Stephen Barber’s books have been acclaimed as ‘brilliant, profound and provocative’ by The Times newspaper, and he has been called ‘a writer of real distinction’ and ‘the most dangerous man in Europe’ by The Independent newspaper. The Sunday Times newspaper hailed his books as ‘exhilarating and disquieting’.
He has been awarded many grants, awards and prizes for his work, by such international bodies as the Rockefeller Foundation (Bellagio Program), the Henkel Foundation, the Getty Foundation, the Ford Foundation, the Annenberg Foundation, the DAAD Programme, the Leverhulme Trust, the UK Arts and Humanities Research Council, the British Academy, the Japan Foundation, the Saison Foundation, the Daiwa Foundation, and the Mellon Foundation, among many others.

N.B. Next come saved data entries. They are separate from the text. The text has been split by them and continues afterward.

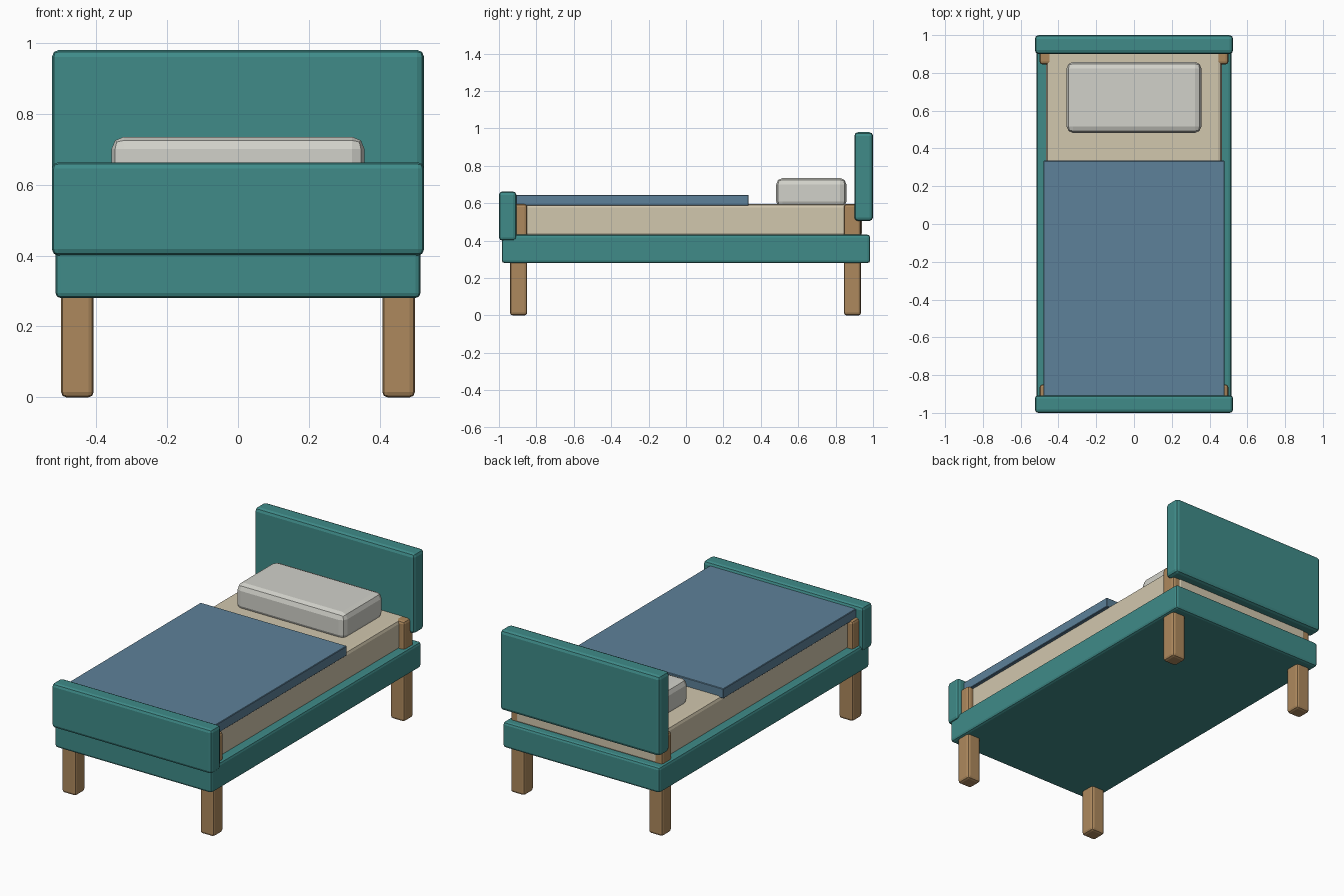
import bpy
import bmesh

if "Cube" in bpy.data.objects:
    bpy.data.objects.remove(bpy.data.objects["Cube"])


def material(name, rgb):
    m = bpy.data.materials.new(name)
    m.diffuse_color = (*rgb, 1)
    m.use_nodes = True
    m.node_tree.nodes["Principled BSDF"].inputs["Base Color"].default_value = m.diffuse_color
    return m


teal = material("teal paint", (0.05, 0.26, 0.25))
wood = material("wood", (0.42, 0.25, 0.11))
cream = material("cream fabric", (0.64, 0.57, 0.42))
blue = material("blue fabric", (0.11, 0.22, 0.32))
white = material("pale fabric", (0.64, 0.64, 0.59))


def box(name, x, y, z, mat, bevel=0.0, segments=2):
    """Box from (min, max) ranges on each axis, with optional rounded edges."""
    bm = bmesh.new()
    bmesh.ops.create_cube(bm, size=1)
    for v in bm.verts:
        v.co = [(r[0] + r[1]) / 2 + c * (r[1] - r[0]) for c, r in zip(v.co, (x, y, z))]
    mesh = bpy.data.meshes.new(name)
    bm.to_mesh(mesh)
    bm.free()
    mesh.materials.append(mat)
    obj = bpy.data.objects.new(name, mesh)
    bpy.context.collection.objects.link(obj)
    if bevel:
        mod = obj.modifiers.new("rounded edges", 'BEVEL')
        mod.width = bevel
        mod.segments = segments
    return obj


# painted frame and end boards
box("bed_frame", (-0.515, 0.515), (-0.985, 0.985), (0.28, 0.432), teal, 0.015)
box("headboard", (-0.525, 0.525), (0.90, 1.0), (0.505, 0.98), teal, 0.02)
box("footboard", (-0.525, 0.525), (-1.0, -0.907), (0.40, 0.663), teal, 0.018)

# four corner posts running from the floor to the mattress top
for end, yc in (("front", -0.895), ("back", 0.89)):
    for side, xc in (("left", -0.453), ("right", 0.453)):
        box(f"{end}_{side}_leg", (xc - 0.046, xc + 0.046), (yc - 0.046, yc + 0.046),
            (0, 0.595), wood, 0.015)

# bedding
box("mattress", (-0.465, 0.465), (-0.94, 0.94), (0.42, 0.596), cream, 0.02)
box("blanket", (-0.48, 0.48), (-0.94, 0.335), (0.587, 0.645), blue, 0.003, 1)
box("pillow", (-0.357, 0.357), (0.482, 0.858), (0.575, 0.735), white, 0.035)
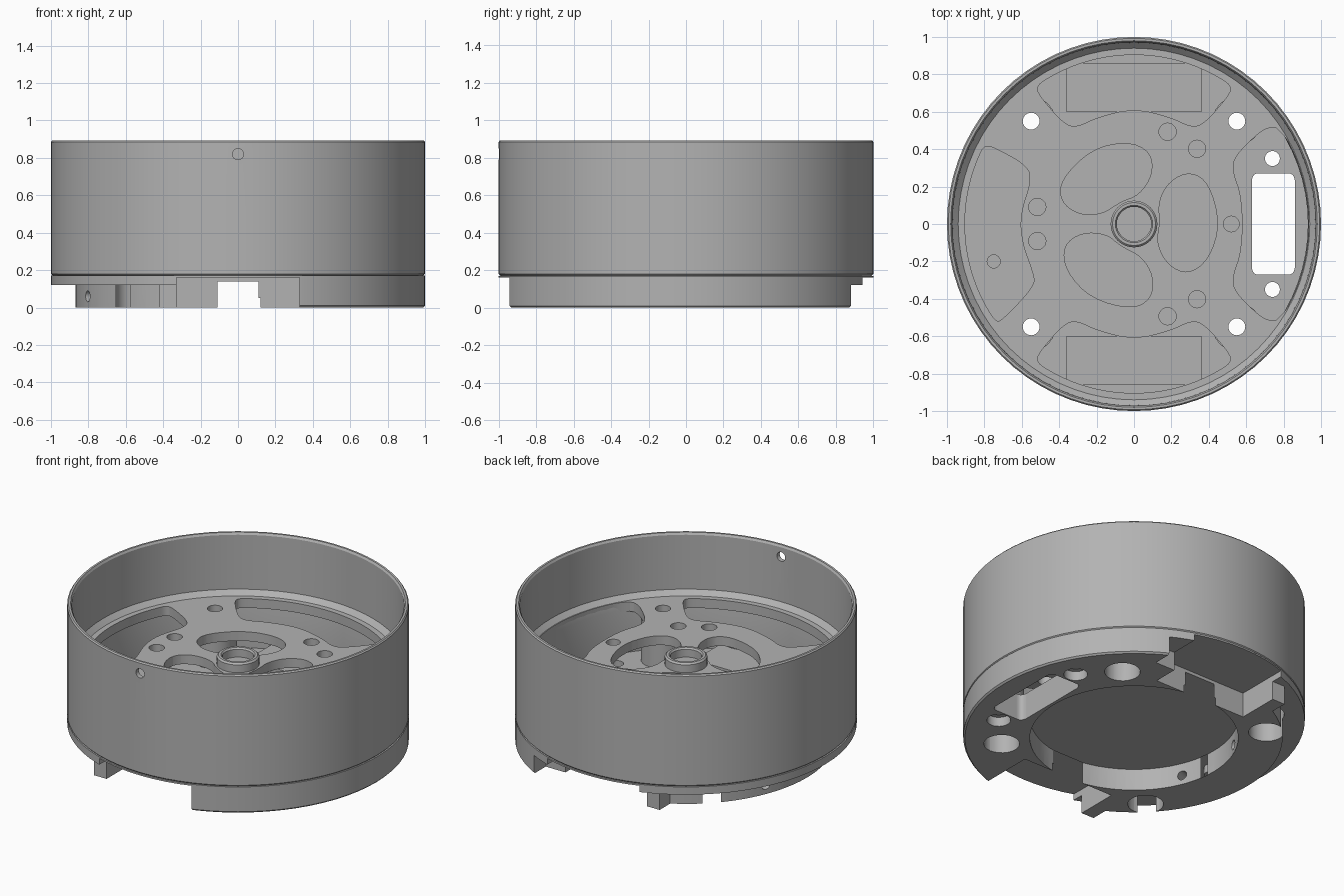
import bpy, bmesh, math
from math import sin, cos, radians, pi
from mathutils import Matrix, Vector

cube = bpy.data.objects.get("Cube")
if cube:
    bpy.data.objects.remove(cube, do_unlink=True)

metal = bpy.data.materials.new("plain grey metal")
metal.use_nodes = True
GREY = (0.45, 0.45, 0.45, 1)
metal.diffuse_color = GREY
metal.node_tree.nodes["Principled BSDF"].inputs["Base Color"].default_value = GREY
SEGMENTS = 72


def make(name, bm):
    bmesh.ops.recalc_face_normals(bm, faces=bm.faces)
    mesh = bpy.data.meshes.new(name)
    bm.to_mesh(mesh)
    bm.free()
    mesh.materials.append(metal)
    ob = bpy.data.objects.new(name, mesh)
    bpy.context.collection.objects.link(ob)
    return ob


def lathe(name, profile, at=(0, 0), steps=SEGMENTS):
    """Closed (radius, z) profile turned about a vertical axis."""
    bm = bmesh.new()
    verts = [bm.verts.new((r, 0, z)) for r, z in profile]
    edges = [bm.edges.new((verts[i - 1], verts[i])) for i in range(len(verts))]
    bmesh.ops.spin(bm, geom=verts + edges, cent=(0, 0, 0), axis=(0, 0, 1),
                   angle=2 * pi, steps=steps, use_merge=True)
    bmesh.ops.remove_doubles(bm, verts=bm.verts, dist=1e-5)
    loose = [e for e in bm.edges if not e.link_faces]
    bmesh.ops.delete(bm, geom=loose, context='EDGES')
    bmesh.ops.translate(bm, verts=bm.verts, vec=(*at, 0))
    return make(name, bm)


def prism(name, outline, low, high):
    bm = bmesh.new()
    face = bm.faces.new([bm.verts.new((x, y, low)) for x, y in outline])
    new = bmesh.ops.extrude_face_region(bm, geom=[face])["geom"]
    bmesh.ops.translate(bm, verts=[v for v in new if isinstance(v, bmesh.types.BMVert)],
                        vec=(0, 0, high - low))
    return make(name, bm)


def box(name, x0, x1, y0, y1, z0, z1):
    return prism(name, [(x0, y0), (x1, y0), (x1, y1), (x0, y1)], z0, z1)


def rod(radius, low, high, at, sides=24):
    return prism("cutter", [(at[0] + radius * cos(2 * pi * i / sides),
                             at[1] + radius * sin(2 * pi * i / sides))
                            for i in range(sides)], low, high)


def radial_rod(radius, start, end, angle, z):
    ob = rod(radius, start, end, (0, 0), 16)
    ob.data.transform(Matrix.Translation((0, 0, z)) @ Matrix.Rotation(angle, 4, 'Z')
                      @ Matrix.Rotation(pi / 2, 4, 'Y'))
    return ob


def arc(radius, start, end, count):
    return [(radius * cos(radians(start + (end - start) * i / count)),
             radius * sin(radians(start + (end - start) * i / count)))
            for i in range(count + 1)]


def rounded(points, passes=2):
    """Corner cutting turns a coarse outline into a soft one."""
    for _ in range(passes):
        out = []
        for i, p in enumerate(points):
            a, b = Vector(p), Vector(points[(i + 1) % len(points)])
            out += [a.lerp(b, 0.25), a.lerp(b, 0.75)]
        points = out
    return points


def turned(points, angle):
    c, s = cos(angle), sin(angle)
    return [(x * c - y * s, x * s + y * c) for x, y in points]


def cut(target, cutters):
    for cutter in cutters:
        cutter.hide_render = True
        mod = target.modifiers.new("cut", 'BOOLEAN')
        mod.operation, mod.solver, mod.object = 'DIFFERENCE', 'EXACT', cutter
        bpy.context.view_layer.objects.active = target
        bpy.ops.object.modifier_apply(modifier=mod.name)
        bpy.data.objects.remove(cutter, do_unlink=True)


corners = [(x, y) for x in (-0.55, 0.55) for y in (-0.55, 0.55)]
slot = rounded([(0.63, -0.27), (0.63, -0.17), (0.63, 0.17), (0.63, 0.27), (0.7, 0.27), (0.79, 0.27),
                (0.86, 0.27), (0.86, 0.17), (0.86, -0.17), (0.86, -0.27), (0.79, -0.27), (0.7, -0.27)])

# Outer wall with a stepped seat for the plate
wall = lathe("outer_wall", [(0.985, 0.165), (1, 0.18), (1, 0.885), (0.993, 0.893), (0.98, 0.893),
                            (0.972, 0.88), (0.97, 0.53), (0.94, 0.5), (0.93, 0.45), (0.93, 0.165)])
cut(wall, [radial_rod(0.03, 0.8, 1.2, -pi / 2, 0.82)])

# Mounting plate with windows, kidney openings and screw holes
plate = lathe("mounting_plate", [(0, 0.44), (0.95, 0.44), (0.95, 0.5), (0, 0.5)])
end_side = [(0.51, 0.69), (0.37, 0.53), (0.3, 0.52), (0.2, 0.57)]
end_window = arc(0.905, 55, 125, 12) + [(-x, y) for x, y in end_side] \
    + [(0, 0.62)] + end_side[::-1]
left_window = arc(0.905, 152, 215, 12) + [(-0.71, -0.52), (-0.53, -0.33), (-0.54, -0.26), (-0.6, -0.1),
                                          (-0.61, 0.05), (-0.55, 0.23), (-0.57, 0.31), (-0.73, 0.4)]
right_half = [(0.73, 0.54), (0.56, 0.39), (0.52, 0.3), (0.58, 0.14)]
right_window = arc(0.935, -30, 30, 12) + right_half + [(x, -y) for x, y in right_half[::-1]]
kidney = [(0.14, 0), (0.13, 0.12), (0.19, 0.23), (0.3, 0.28), (0.4, 0.22), (0.46, 0),
          (0.4, -0.19), (0.29, -0.27), (0.18, -0.22), (0.12, -0.1)]
cutters = [prism("cutter", rounded(w), 0.4, 0.6)
           for w in (end_window, turned(end_window, pi), left_window, right_window)]
for k in range(3):
    turn = k * 2 * pi / 3
    cutters.append(prism("cutter", rounded(turned(kidney, turn)), 0.4, 0.6))
    for spread in (50, 70):
        a = radians(spread) + turn
        cutters.append(rod(0.046, 0.4, 0.6, (0.525 * cos(a), 0.525 * sin(a))))
cutters.append(rod(0.042, 0.4, 0.6, (0.52, 0)))
cutters += [rod(0.045, 0.4, 0.6, c) for c in corners]
cut(plate, cutters)

# Central bearing hub
hub = lathe("centre_hub", [(0, 0.15), (0.125, 0.15), (0.125, 0.55), (0.115, 0.56), (0.1, 0.56),
                           (0.092, 0.55), (0.092, 0.4), (0, 0.4)], steps=32)

# Base with underside recess, cutaways and fixings
base = lathe("base", [(0, 0), (0.99, 0), (1, 0.01), (1, 0.17), (0, 0.17)])
cutters = [rod(0.61, -0.1, 0.14, (0, 0), SEGMENTS),
           prism("cutter", arc(0.87, 118.9, 241.1, 24) + [(-0.42, -1.1), (-1.1, -1.1),
                                                          (-1.1, 1.1), (-0.42, 1.1)], -0.1, 0.12),
           prism("cutter", slot, -0.1, 0.3),
           box("cutter", 0.3, 0.47, 0.76, 1.1, -0.1, 0.12),
           rod(0.06, -0.1, 0.12, (-0.74, 0)),
           rod(0.035, 0.12, 0.3, (-0.75, -0.2))]
for side in (-1, 1):
    def span(a, b):
        return sorted((side * a, side * b))
    cutters += [box("cutter", -0.33, 0.33, *span(0.6, 1.1), -0.1, 0.16),
                box("cutter", -0.12, 0.12, *span(0.5, 0.7), -0.1, 0.05),
                box("cutter", -0.5, -0.3, *span(0.87, 1.1), -0.1, 0.12),
                radial_rod(0.03, 0.5, 1.0, side * radians(157.5), 0.06),
                rod(0.04, -0.1, 0.3, (0.74, side * 0.35)),
                rod(0.07, -0.1, 0.06, (0.74, side * 0.35))]
cutters += [rod(0.105, -0.1, 0.3, c) for c in corners]
cut(base, cutters)

# Raised floor steps over the two end cutaways
steps = [box("back_floor_step", -0.36, 0.36, 0.6, 0.86, 0.165, 0.2),
         box("front_floor_step", -0.36, 0.36, -0.86, -0.6, 0.165, 0.2)]

# Hollow screw pillars between base and plate
pillars = [lathe("screw_pillar", [(0.105, 0.16), (0.13, 0.16), (0.13, 0.445), (0.105, 0.445)],
                 at=c, steps=24) for c in corners]

bpy.ops.object.select_all(action='DESELECT')
for ob in [wall, plate, hub, base] + pillars:
    ob.select_set(True)
bpy.context.view_layer.objects.active = base
bpy.ops.object.shade_smooth_by_angle(angle=radians(30))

Stephen has a PhD from the University of London, awarded in 1990. Over the past twenty-eight years, he has been a professor and arts researcher at universities and art schools in many countries, such as the California Institute of the Arts in Los Angeles, the Berlin University of the Arts, the IMEC Institute in Paris, and the University of Tokyo. From October 2012 to September 2015, he was an Invited Fellow at the Berlin Free University’s International Research Centre in Interweaving Performance Cultures. He is currently a Research Professor at the Kingston School of Art, Kingston University, London.
From 1990 to 2019, he has published twenty-eight books (twenty-one non-fiction books and seven fiction books), along with two co-edited books, one co-authored book, and one book of translations. His published books are: Antonin Artaud: Blows and Bombs (1993: Faber & Faber UK, Farrar Straus & Giroux USA, Chicago University Press USA), Fragments of the European City (1995: Reaktion UK/USA), Weapons of Liberation (1996: Faber & Faber UK, Farrar Straus & Giroux USA), Edmund White: The Burning World (1999: Picador UK, St Martin’s Press USA), Artaud: The Screaming Body (1999: Chicago University Press USA/UK), Caligula: Divine Carnage (co-authored with Jeremy Reed: 2001, Solar UK/USA), Tokyo Vertigo (2001, new version 2011: Chicago University Press USA/UK), Extreme Europe (2001: Reaktion UK/USA), Projected Cities (2002: Reaktion UK/USA), Annihilation Zones (2002: Creation UK/USA), Genet: Pages Torn from the Book of Jean Genet (2004: Reaktion UK/USA), The Art of Destruction (2004: Solar UK/USA), The Vanishing Map (2006: Bloomsbury UK/USA), Hijikata: Revolt of the Body (2006: Chicago University Press USA/UK), Tokyo Sodom (2006: Creation UK/USA), Tokyo Slaughterhouse (2007: Creation UK/USA), Tokyo Supernova (2007: Creation UK/USA), London Eyes (co-edited with Gail Cunningham: 2007: Berghahn UK/USA), Artaud: Terminal Curses (2008: Chicago University Press USA/UK), The Tokyo Trilogy (compendium edition of the three Tokyo novels: 2008: Creation UK/USA), Cities of Oblivion (2009: FF Publishers USA/UK), Abandoned Images (2010: Reaktion UK/USA), The Walls of Berlin: Urban Surfaces, Art, Film (2011: Chicago University Press USA/UK), Muybridge: The Eye in Motion (2012: Chicago University Press USA/UK), England’s Darkness (2012: Sun Vision Press USA/UK), Pasolini: The Massacre Game (co-edited with Anna Battista: 2012: Sun Vision Press USA/UK), Artaud: The Anatomy of Cruelty (compendium edition of the three books on Artaud: 2013: Sun Vision Press USA), Performance Projections (2014: Reaktion UK/USA), Pierre Guyotat: Revolutions and Aberrations (2016: Vauxhall & Company UK), Berlin Bodies (2017: Reaktion UK/USA), Thatcher’s Tomb (2018: Infinity Land Press UK), Artaud 1937 Apocalypse (translations: 2018: Infinity Land Press UK), White Noise Ballrooms (2018: Diaphanes Germany/Switzerland/USA) and Film’s Ghosts: Tatsumi Hijikata’s Butoh and the Transmutation of 1960s Japan (2019: Diaphanes Germany/Switzerland/USA).
Stephen is now working on two new books, The Projectionists: Muybridge and the Future Projections of the Moving Image and The Heart of the Wasteland, both to be published in 2020-21.
His books have been translated into many languages, such as Japanese, Chinese, Indonesian, French, Spanish, Russian and Turkish.
He has also written many short texts for magazines, essay collections and arts publications, worldwide.
Stephen has travelled very widely for his work and has lived in Tokyo, Los Angeles, Berlin, Paris, Vienna and London, among other cities. He currently lives in Berlin and in Glastonbury.